*What to work on*: Of the lines listed below, return exactly those that run from the line containing "model.name = 'pavilion';" through the line containing "const tanStone = material('tanStone', 0xb5a27c);", both included.

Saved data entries

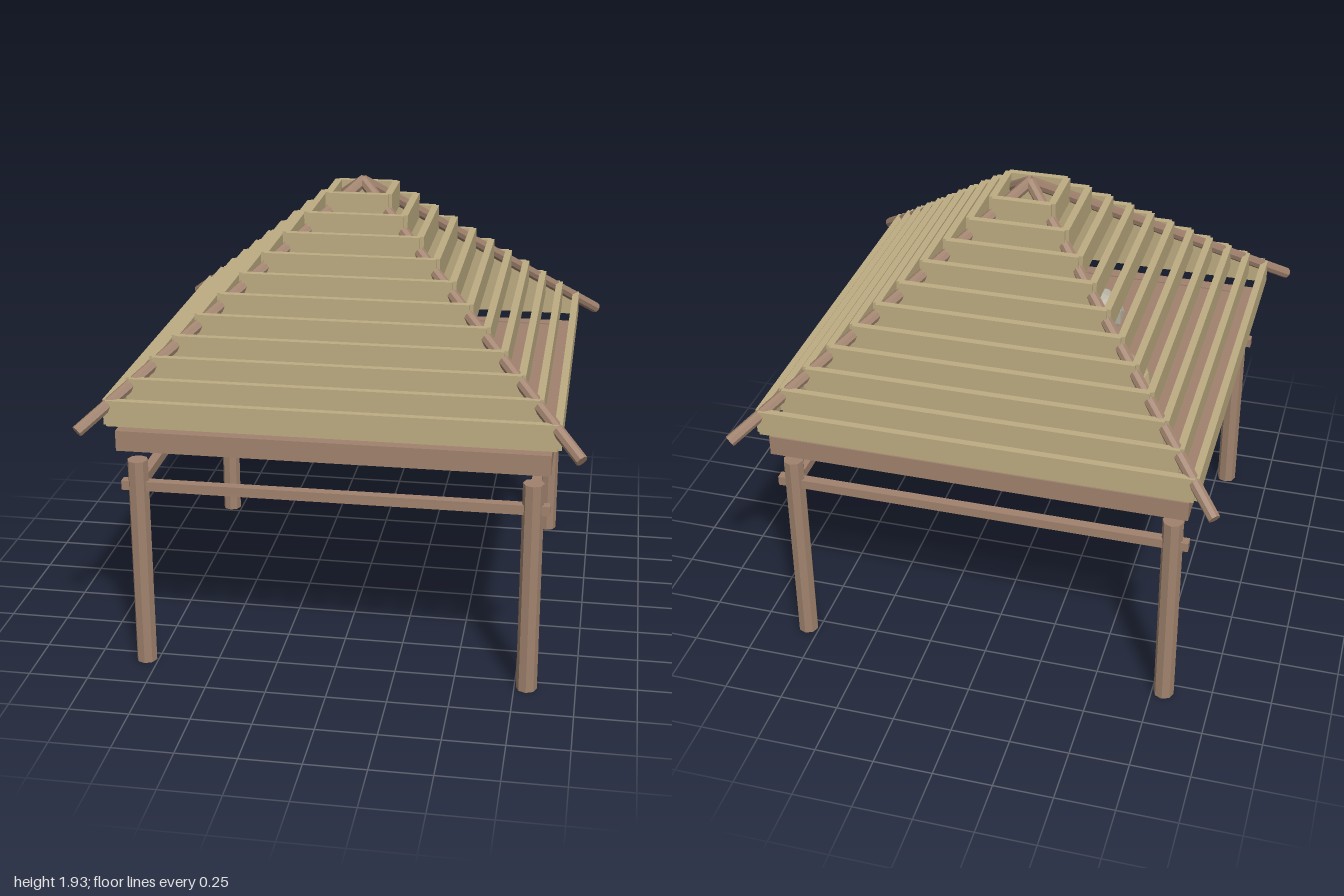
import * as THREE from 'three';

export function createModel() {
  const model = new THREE.Group();
  model.name = 'pavilion';

  const material = (name, color) => {
    const m = new THREE.MeshStandardMaterial({ color, flatShading: true });
    m.name = name;
    return m;
  };
  const wood = material('brownWood', 0xa0826d);
  const slat = material('paleSlatWood', 0xbdac82);
  const tanStone = material('tanStone', 0xb5a27c);
  const greyStone = material('greyStone', 0xb9b4a4);
  const brownStone = material('brownStone', 0x94785f);

  const add = (name, geometry, mat, x = 0, y = 0, z = 0) => {
    const mesh = new THREE.Mesh(geometry, mat);
    mesh.name = name;
    mesh.position.set(x, y, z);
    model.add(mesh);
    return mesh;
  };
  const box = (name, w, h, d, mat, x, y, z) =>
    add(name, new THREE.BoxGeometry(w, h, d), mat, x, y, z);

  // Octagonal corner posts
  for (const sx of [-1, 1])
    for (const sz of [-1, 1])
      add('post', new THREE.CylinderGeometry(0.043, 0.043, 0.91, 8), wood, sx * 0.8, 0.455, sz * 0.8);

  // Tie rails and eave beams
  for (const s of [-1, 1]) {
    box('frontBackRail', 1.735, 0.04, 0.04, wood, 0, 0.8, s * 0.8);
    box('sideRail', 0.04, 0.04, 1.6, wood, s * 0.8, 0.8, 0);
    box('frontBackBeam', 1.735, 0.085, 0.06, wood, 0, 1.0125, s * 0.8375);
    box('sideBeam', 0.06, 0.08, 1.615, wood, s * 0.8375, 1.015, 0);
  }

  // Ceiling deck between the beams
  box('deck', 1.615, 0.075, 1.615, wood, 0, 1.0125, 0);

  // Hip rafters from the apex out past the corners
  const apex = new THREE.Vector3(0, 1.905, 0);
  for (const sx of [-1, 1])
    for (const sz of [-1, 1]) {
      const end = new THREE.Vector3(sx * 0.985, 1.09, sz * 0.985);
      const dir = end.clone().sub(apex);
      const rafter = add('rafter', new THREE.CylinderGeometry(0.025, 0.025, dir.length(), 8), wood);
      rafter.position.copy(apex).add(end).multiplyScalar(0.5);
      rafter.quaternion.setFromUnitVectors(new THREE.Vector3(0, 1, 0), dir.normalize());
    }

  // Stepped square rings of upright roof boards
  for (let i = 0; i < 11; i++) {
    const c = 0.89 - 0.0765 * i;
    const y = 1.142 + 0.0685 * i;
    for (const s of [-1, 1]) {
      box('frontBackSlat', 2 * c, 0.107, 0.03, slat, 0, y, s * c);
      box('sideSlat', 0.03, 0.107, 2 * c, slat, s * c, y, 0);
    }
  }

  // Faceted stones resting on the deck
  const stones = [
    [-0.46, -0.235, tanStone, 0.3],
    [0, -0.285, greyStone, 1.2],
    [0.43, 0.135, brownStone, 2.1],
    [-0.225, 0.28, greyStone, 0.8],
  ];
  for (const [x, z, mat, turn] of stones) {
    const geometry = new THREE.IcosahedronGeometry(0.13, 1);
    geometry.rotateY(turn);
    geometry.scale(1, 0.85, 0.92);
    add('stone', geometry, mat, x, 1.165, z);
  }

  return model;
}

*Completed exercise*:
  model.name = 'pavilion';

  const material = (name, color) => {
    const m = new THREE.MeshStandardMaterial({ color, flatShading: true });
    m.name = name;
    return m;
  };
  const wood = material('brownWood', 0xa0826d);
  const slat = material('paleSlatWood', 0xbdac82);
  const tanStone = material('tanStone', 0xb5a27c);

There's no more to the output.